“Massachusetts does have a very low rate of so-called street homelessness for families, so we don’t usually see families staying in places like the Boston Common, but that’s because for 40 years, we’ve had this right to shelter,” Turley told WBUR. “We’re very scared about what will happen to families and where they’ll go.”
“Radio Boston” host Tiziana Dearing later played a clip of those remarks from Turley to Healey and asked the governor: “What do you expect is going to happen for families who find themselves low on the waitlist? Where will they go? What can the state do for them? And are you worried about them?”
“Of course I’m worried. I’m worried about any family in our state who is experiencing housing insecurity,” Healey replied. “My heart aches for moms and dads out there in particular who have kids and they don’t have a roof over their head. Of course I’m worried about that. I’m also trying to deal with a situation [with] something that I don’t think any advocate had predicted or seen before, and that was the arrival of 40 or 50 families a day from the border into Massachusetts, families seeking housing.”
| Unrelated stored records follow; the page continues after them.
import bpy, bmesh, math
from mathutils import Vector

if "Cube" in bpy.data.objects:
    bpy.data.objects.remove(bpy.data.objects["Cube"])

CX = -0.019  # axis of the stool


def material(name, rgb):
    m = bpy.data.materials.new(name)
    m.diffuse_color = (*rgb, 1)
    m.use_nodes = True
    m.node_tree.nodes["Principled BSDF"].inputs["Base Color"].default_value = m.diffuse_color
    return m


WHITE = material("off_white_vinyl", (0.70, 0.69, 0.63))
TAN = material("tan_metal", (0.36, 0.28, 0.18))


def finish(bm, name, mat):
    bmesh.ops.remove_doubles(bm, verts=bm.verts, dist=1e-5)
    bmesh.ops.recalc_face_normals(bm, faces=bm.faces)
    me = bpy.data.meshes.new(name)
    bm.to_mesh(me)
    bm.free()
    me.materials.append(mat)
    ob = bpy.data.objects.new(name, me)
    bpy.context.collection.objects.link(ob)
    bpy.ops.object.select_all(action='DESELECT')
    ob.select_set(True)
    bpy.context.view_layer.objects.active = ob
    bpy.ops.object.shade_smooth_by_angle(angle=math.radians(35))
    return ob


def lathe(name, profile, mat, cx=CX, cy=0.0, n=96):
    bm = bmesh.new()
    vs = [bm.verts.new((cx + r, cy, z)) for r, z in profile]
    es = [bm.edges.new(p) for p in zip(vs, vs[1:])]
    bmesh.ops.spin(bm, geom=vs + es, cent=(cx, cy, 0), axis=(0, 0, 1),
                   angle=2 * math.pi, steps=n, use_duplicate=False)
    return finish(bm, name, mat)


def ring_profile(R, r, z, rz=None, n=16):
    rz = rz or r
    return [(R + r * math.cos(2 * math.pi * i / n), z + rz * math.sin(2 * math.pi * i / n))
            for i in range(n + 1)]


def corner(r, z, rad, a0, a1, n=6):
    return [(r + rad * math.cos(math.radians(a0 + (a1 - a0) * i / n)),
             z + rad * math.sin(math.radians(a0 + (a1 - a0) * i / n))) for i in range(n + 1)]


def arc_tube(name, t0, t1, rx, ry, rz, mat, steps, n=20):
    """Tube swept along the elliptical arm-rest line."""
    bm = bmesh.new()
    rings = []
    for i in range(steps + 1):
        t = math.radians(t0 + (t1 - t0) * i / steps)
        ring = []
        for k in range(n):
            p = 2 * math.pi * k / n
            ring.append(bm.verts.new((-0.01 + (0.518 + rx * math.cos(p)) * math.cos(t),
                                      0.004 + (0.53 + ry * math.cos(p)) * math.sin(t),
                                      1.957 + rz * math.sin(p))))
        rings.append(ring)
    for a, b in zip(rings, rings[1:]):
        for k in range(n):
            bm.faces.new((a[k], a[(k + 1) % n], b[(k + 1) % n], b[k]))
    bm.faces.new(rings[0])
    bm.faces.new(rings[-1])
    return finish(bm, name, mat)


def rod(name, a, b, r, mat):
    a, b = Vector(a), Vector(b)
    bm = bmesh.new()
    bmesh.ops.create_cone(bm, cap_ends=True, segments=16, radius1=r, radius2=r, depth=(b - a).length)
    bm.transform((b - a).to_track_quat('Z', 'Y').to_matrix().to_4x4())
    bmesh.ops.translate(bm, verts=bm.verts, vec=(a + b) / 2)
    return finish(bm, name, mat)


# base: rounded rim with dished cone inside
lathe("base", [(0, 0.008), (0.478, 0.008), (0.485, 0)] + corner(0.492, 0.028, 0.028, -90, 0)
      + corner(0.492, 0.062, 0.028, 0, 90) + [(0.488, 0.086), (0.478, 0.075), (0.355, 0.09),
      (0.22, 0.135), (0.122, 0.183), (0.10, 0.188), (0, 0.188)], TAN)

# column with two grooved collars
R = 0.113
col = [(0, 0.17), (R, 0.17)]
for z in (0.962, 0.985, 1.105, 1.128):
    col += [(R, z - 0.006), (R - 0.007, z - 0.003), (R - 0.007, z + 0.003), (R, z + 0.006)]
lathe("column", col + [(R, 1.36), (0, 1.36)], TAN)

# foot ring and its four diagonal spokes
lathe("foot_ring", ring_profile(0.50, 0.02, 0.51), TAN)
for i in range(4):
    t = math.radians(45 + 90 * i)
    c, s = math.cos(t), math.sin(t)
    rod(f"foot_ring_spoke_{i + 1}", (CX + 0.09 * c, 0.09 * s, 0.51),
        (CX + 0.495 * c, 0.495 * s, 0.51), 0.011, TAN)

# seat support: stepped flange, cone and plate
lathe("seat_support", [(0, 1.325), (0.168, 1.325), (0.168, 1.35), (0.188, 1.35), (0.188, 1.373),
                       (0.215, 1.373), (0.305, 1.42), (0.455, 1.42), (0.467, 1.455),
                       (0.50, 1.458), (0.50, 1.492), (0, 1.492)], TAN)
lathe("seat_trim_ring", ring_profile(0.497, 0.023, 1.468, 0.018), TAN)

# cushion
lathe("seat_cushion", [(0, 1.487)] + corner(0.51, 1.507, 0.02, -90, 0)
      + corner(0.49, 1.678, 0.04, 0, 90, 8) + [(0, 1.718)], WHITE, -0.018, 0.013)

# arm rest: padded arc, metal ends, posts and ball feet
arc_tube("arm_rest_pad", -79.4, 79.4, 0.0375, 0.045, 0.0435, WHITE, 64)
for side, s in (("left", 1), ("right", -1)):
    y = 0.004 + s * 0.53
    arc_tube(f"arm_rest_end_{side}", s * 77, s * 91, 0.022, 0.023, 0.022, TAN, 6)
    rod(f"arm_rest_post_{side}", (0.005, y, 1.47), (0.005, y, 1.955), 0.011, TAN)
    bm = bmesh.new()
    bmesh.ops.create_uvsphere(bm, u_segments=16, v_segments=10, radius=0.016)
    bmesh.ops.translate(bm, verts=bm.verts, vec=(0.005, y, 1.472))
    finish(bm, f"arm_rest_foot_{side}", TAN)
“We have worked really hard to make sure that they find housing in hotels and motels. They are in our schools, they’re getting access to services,” Healey continued. “And again, I’m just so grateful to all the service providers and the teamwork, the partnership, out there, but the fact of the matter remains we’re seeing an unprecedented capacity strain on personnel, on infrastructure and on funding.”